In the entries below, identify every line with the string "name" and copy it.
=== Supplied data ===
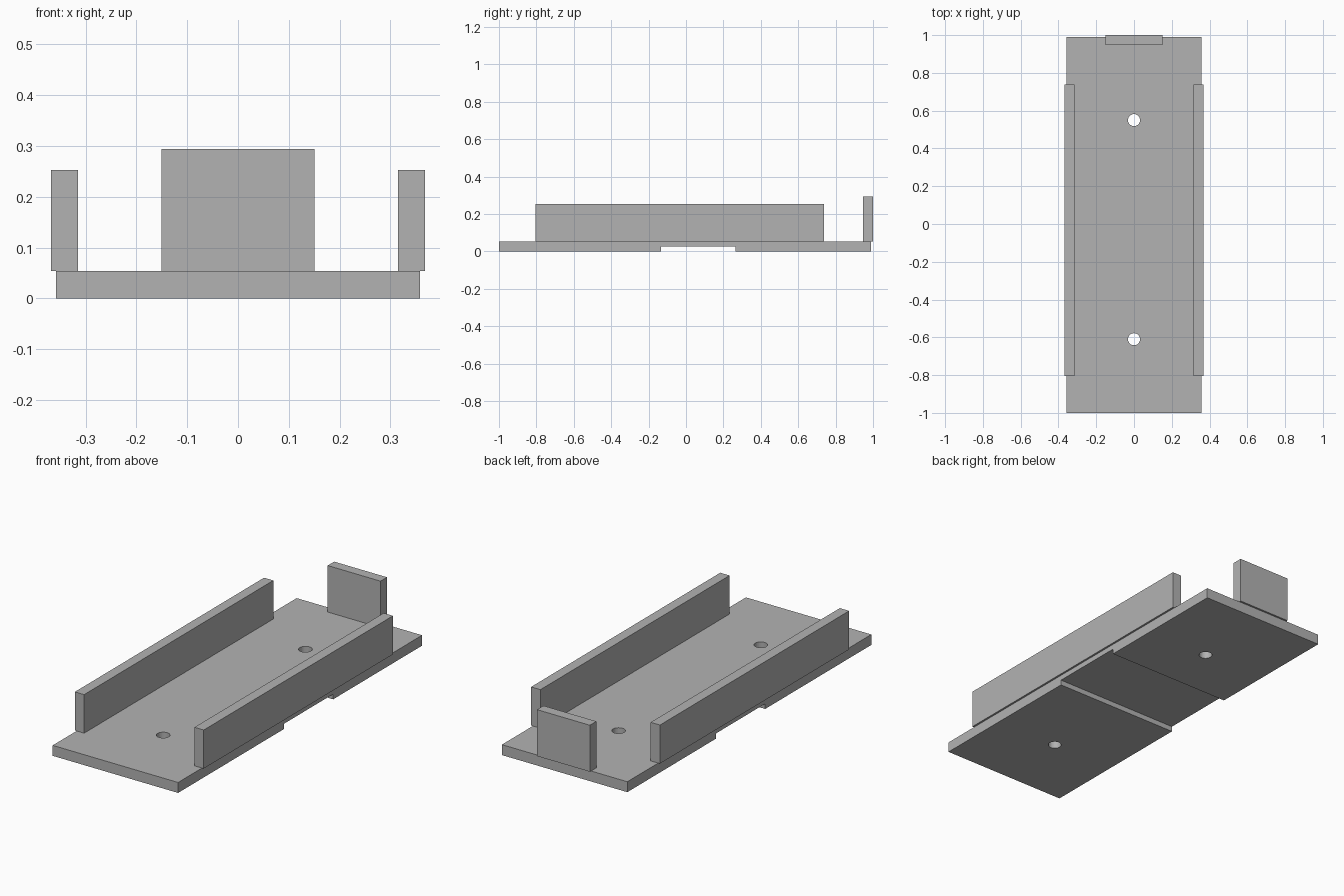
import bpy
import bmesh
from mathutils import Matrix

if "Cube" in bpy.data.objects:
    bpy.data.objects.remove(bpy.data.objects["Cube"])

grey = bpy.data.materials.new("plain grey")
grey.use_nodes = True
colour = (0.45, 0.45, 0.45, 1)
grey.diffuse_color = colour
grey.node_tree.nodes["Principled BSDF"].inputs["Base Color"].default_value = colour

BASE_TOP = 0.054


def add_object(name, bm):
    bmesh.ops.recalc_face_normals(bm, faces=bm.faces)
    mesh = bpy.data.meshes.new(name)
    bm.to_mesh(mesh)
    bm.free()
    mesh.materials.append(grey)
    obj = bpy.data.objects.new(name, mesh)
    bpy.context.scene.collection.objects.link(obj)
    return obj


def box(name, low, high):
    bm = bmesh.new()
    bmesh.ops.create_cube(bm, size=1)
    for v in bm.verts:
        v.co = [b if c > 0 else a for c, a, b in zip(v.co, low, high)]
    return add_object(name, bm)


def extruded_profile(name, profile, half_width):
    """Side outline (y, z) extruded across x."""
    bm = bmesh.new()
    face = bm.faces.new([bm.verts.new((-half_width, y, z)) for y, z in profile])
    result = bmesh.ops.extrude_face_region(bm, geom=[face])
    moved = [g for g in result["geom"] if isinstance(g, bmesh.types.BMVert)]
    bmesh.ops.translate(bm, verts=moved, vec=(2 * half_width, 0, 0))
    return add_object(name, bm)


# Base plate with a shallow channel across its underside
base = extruded_profile("base_plate", [
    (-1, 0), (-0.135, 0), (-0.135, 0.027), (0.265, 0.027), (0.265, 0),
    (0.99, 0), (0.99, BASE_TOP), (-1, BASE_TOP)], 0.358)

# Screw holes through the plate
for label, y in (("front", -0.61), ("back", 0.55)):
    bm = bmesh.new()
    bmesh.ops.create_cone(bm, cap_ends=True, segments=32, radius1=0.032,
                          radius2=0.032, depth=0.3,
                          matrix=Matrix.Translation((0, y, 0)))
    cutter = add_object(label + "_hole_cutter", bm)
    cutter.hide_render = True
    cutter.hide_viewport = True
    cut = base.modifiers.new(label + "_hole", "BOOLEAN")
    cut.operation = "DIFFERENCE"
    cut.solver = "EXACT"
    cut.object = cutter

# Side rails, slightly overhanging the plate
for label, x0, x1 in (("left", 0.315, 0.368), ("right", -0.368, -0.315)):
    box(label + "_rail", (x0, -0.805, BASE_TOP), (x1, 0.738, 0.253))

# Upright stop at the back edge
box("back_stop", (-0.151, 0.947, BASE_TOP), (0.151, 1, 0.294))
===
- **Solution for this problem**
def add_object(name, bm):
    mesh = bpy.data.meshes.new(name)
    obj = bpy.data.objects.new(name, mesh)
def box(name, low, high):
    return add_object(name, bm)
def extruded_profile(name, profile, half_width):
    return add_object(name, bm)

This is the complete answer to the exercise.